I feel I should go a little further into the reasoning as to why I feel hairless rats should not be bred. There is a term in breeding that every breeder dreads. Infanticide, and it means the killing of an infant. Mother rats will sometimes do this to their own or other female's litters. One reason for doing it to their own is a lack of food, a lot of stress and even accidents. Sometimes a part of a litter or a whole litter can be killed if the female is having issues with lactation. She will kill off any bit of the litter she cannot support, it's about the same reason she'll kill babies in a food shortage, less hungry mouths and a healthier mother to feed the rest of the litter. All that being said, hairless females are notorious for lactation issues and there have been cases in which a hairless female has killed part or all of her litter due to this issue.

Rats in the wild have hair. They are supposed to have hair and tails and messing with their genetics like this is dangerous. Now I can see the immediate rebuttal, "isn't breeding messing with genetics, I mean, you're breeding to go for a certain thing in the babies." Big difference here is that when I breed rats it's because the parents have great health and personalities. Another rebuttal, "but people change things in dogs all the time and dogs are just fine." Well, sometimes. In some breeds we've focused too much on what a pretty dog is and less on what a healthy dog is. Also, the genetics of the canidae family of animals has something unique in their genetic make up. Malleability. They have a special area of their genome, called a tandem repeat, that allows for great changes through selective breeding. The canidae family is the only family of animals known to have such genetic versatility. That is why when you breed dogs you can get down right creative with them. They have the genetic ability to change in such huge ways.

Rats simply don't and messing with things that are hardwired into their genes can really screw things up. Tailless rats can have back and leg issues, can be born with partial tails and other deformities. Hairless rats have very sensitive skin and cannot handle temperature changes as well as rats with hair.

On the thought of temperature change, on her site she has a memorial section for those she's lost. Two rats passed away from heat stroke because her air conditioner went out. I'm not usually one to judge someone who's lost a pet like that, let alone two. I've lost rats in quick succession then been left wondering what I did or didn't do only to ultimately come to accept there was nothing I could have done. Persephone was one of the hardest lessons learned there. But heat stroke? That could have been prevented. So easily prevented. Give them a bath, give them some ice (frozen fruit juice is a wonder), give them frozen veggies, given them SOMETHING. Anything! Those animals did not have to die! I've experienced loss with rats, it sucks, it hurts, I cry and cry and for a lot of them I still cry so long after they've gone. But I lost every one of them to an illness of some kind, something I really couldn't control. If my AC went out in the middle of June, I'd be freezing water non-stop, I'd have my ice-brace out for them and I'd give them all a bath if need be. But good God, heat stroke is a horrible way to die. She's a stay at home wife as well, she was there and could have done something, this is inexcusable to me.

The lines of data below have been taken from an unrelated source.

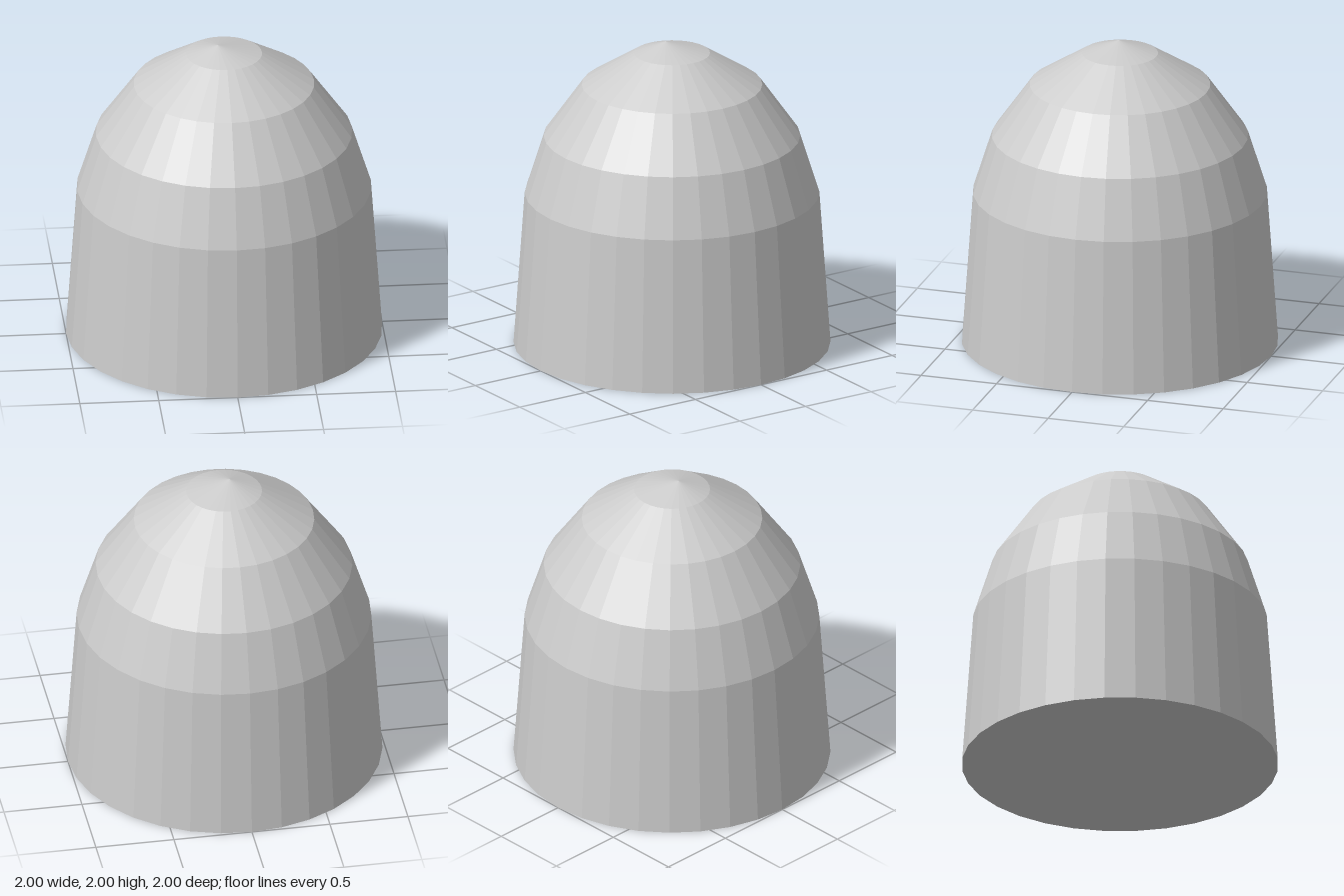
import * as THREE from 'three';

export function createModel() {
  const group = new THREE.Group();
  group.name = 'dome';
  const material = new THREE.MeshStandardMaterial({ color: 0xcccccc, flatShading: true });

  // Faceted shell: closed base, tapered wall, stepped dome rings, tip
  const profile = [[0, 0], [1, 0], [0.93, 1], [0.81, 1.38], [0.57, 1.72], [0.24, 1.93], [0, 2]]
    .map(([r, y]) => new THREE.Vector2(r, y));
  const lathe = new THREE.LatheGeometry(profile, 32);

  // The tip sits slightly off the axis
  const pos = lathe.attributes.position;
  for (let i = 0; i < pos.count; i++) {
    if (pos.getY(i) > 1.99) pos.setXYZ(i, -0.04, 2, 0.02);
  }

  const geometry = lathe.toNonIndexed();
  geometry.computeVertexNormals();
  const shell = new THREE.Mesh(geometry, material);
  shell.name = 'domeShell';
  group.add(shell);
  return group;
}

Anyway, on to happier things. Algernon had her litter yesterday, 6 healthy pinkies that once I'm home I'll be sexing to see the ratio of girls to boys. She had a pretty easy birth from what I can tell, though I thought she'd have had more. But, it doesn't matter, she's been such a good girl! She's more aggressive than Fée, I can stick my hand right into the nest with her and all she does is glare. Each rat is different and I cannot wait to see the beautiful babies grow up! If all goes well I may breed Athena this November or December. If I don't then I'll not be breeding her, as she'll be too old by then. It won't affect my view of her in any way, she's still my mad minky mischief. :)

Mr. Coffey

Miss Alexa

G'mornin, g'day or g'night

Afterthought: What do you feed your rats? We're switching all of our babies to human food like frozen and fresh veggies/fruits. :)